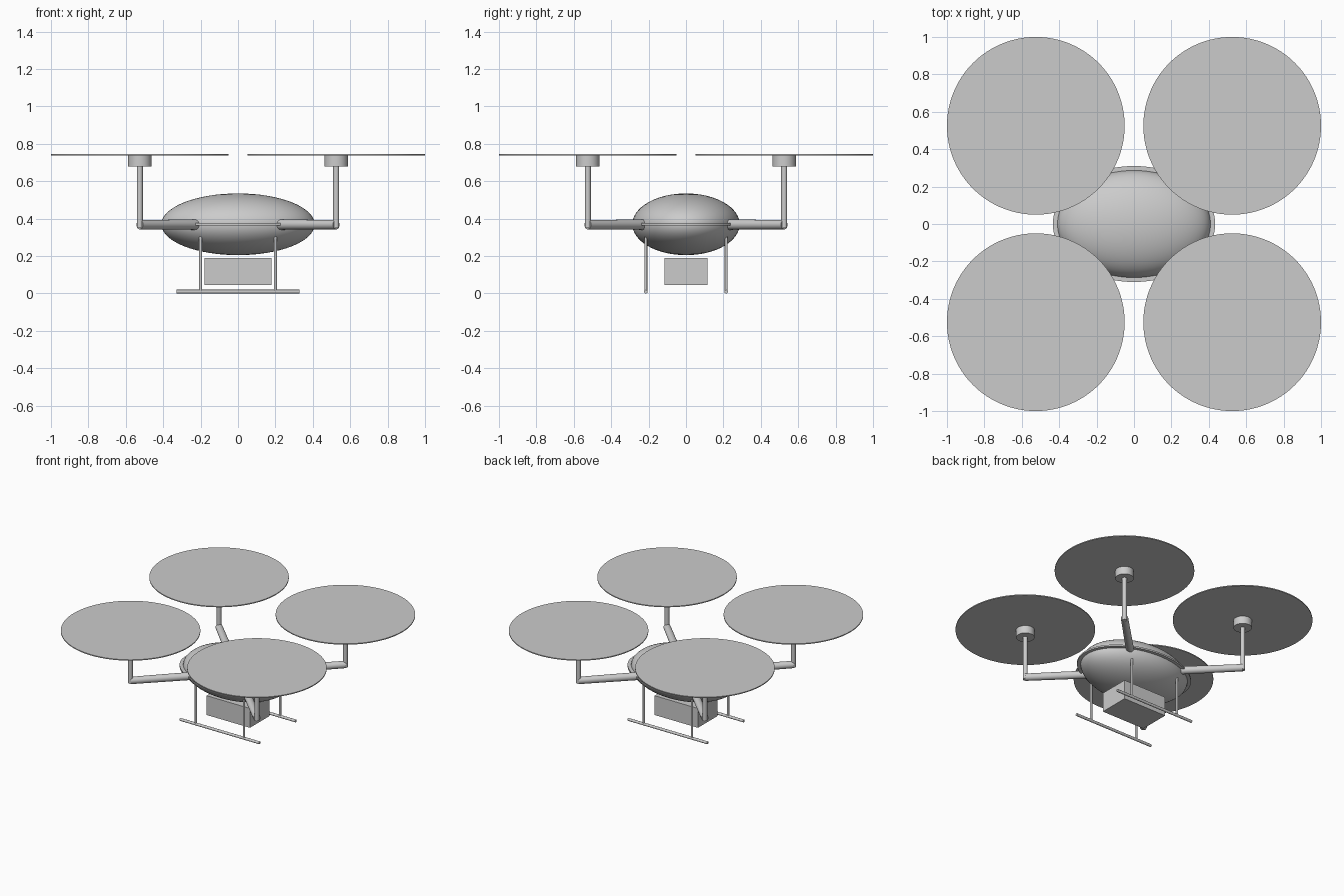
import bpy
import math
from mathutils import Vector

if "Cube" in bpy.data.objects:
    bpy.data.objects.remove(bpy.data.objects["Cube"], do_unlink=True)

grey = bpy.data.materials.new("light_grey")
grey.use_nodes = True
colour = (0.6, 0.6, 0.6, 1)
grey.diffuse_color = colour
grey.node_tree.nodes["Principled BSDF"].inputs["Base Color"].default_value = colour


def finish(name, scale=None):
    ob = bpy.context.object
    ob.name = name
    if scale:
        ob.scale = scale
        bpy.ops.object.transform_apply(location=False, rotation=False, scale=True)
    ob.data.materials.append(grey)
    bpy.ops.object.shade_smooth_by_angle(angle=math.radians(35))
    return ob


def rod(name, start, end, r1, r2=None, sides=32):
    """Round bar between two points, tapered when r2 is given."""
    a, b = Vector(start), Vector(end)
    bpy.ops.mesh.primitive_cone_add(
        vertices=sides, radius1=r1, radius2=r1 if r2 is None else r2,
        depth=(b - a).length, location=(a + b) / 2,
        rotation=(b - a).to_track_quat('Z', 'Y').to_euler())
    return finish(name)


# Hull with a thin flange around its middle
HULL_Z = 0.37
bpy.ops.mesh.primitive_uv_sphere_add(segments=64, ring_count=32, radius=1,
                                     location=(0, 0, HULL_Z))
finish("hull", (0.41, 0.287, 0.165))
bpy.ops.mesh.primitive_cylinder_add(vertices=96, radius=1, depth=0.012,
                                    location=(0, 0, HULL_Z))
finish("hull_flange", (0.434, 0.31, 1))

# Four arms, each with a mast, motor and rotor disc
R = 0.525
for sx, side in ((1, "left"), (-1, "right")):
    for sy, end in ((-1, "front"), (1, "back")):
        tag = f"{end}_{side}"
        x, y = sx * R, sy * R
        rod("arm_" + tag, (x * 0.3, y * 0.3, 0.368), (x, y, 0.368), 0.028, 0.025)
        rod("mast_" + tag, (x, y, 0.35), (x, y, 0.69), 0.016)
        rod("motor_" + tag, (x, y, 0.68), (x, y, 0.74), 0.063, sides=48)
        rod("rotor_disc_" + tag, (x, y, 0.738), (x, y, 0.745), 0.475, sides=128)
        # Landing leg under the hull
        rod("leg_" + tag, (sx * 0.2, sy * 0.215, 0.01),
            (sx * 0.2, sy * 0.215, 0.32), 0.008, sides=20)

# Landing skids
for sy, end in ((-1, "front"), (1, "back")):
    rod("skid_" + end, (-0.33, sy * 0.215, 0.01), (0.33, sy * 0.215, 0.01),
        0.01, sides=20)

# Cargo box
bpy.ops.mesh.primitive_cube_add(size=1, location=(0, 0, 0.117))
finish("cargo_box", (0.36, 0.23, 0.145))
---
* **WHAT THE EXERCISE ASKS**:
After reading the material above, tally the lines that include the string "sides" and give only the number.

* **TASK OUTPUT**:
6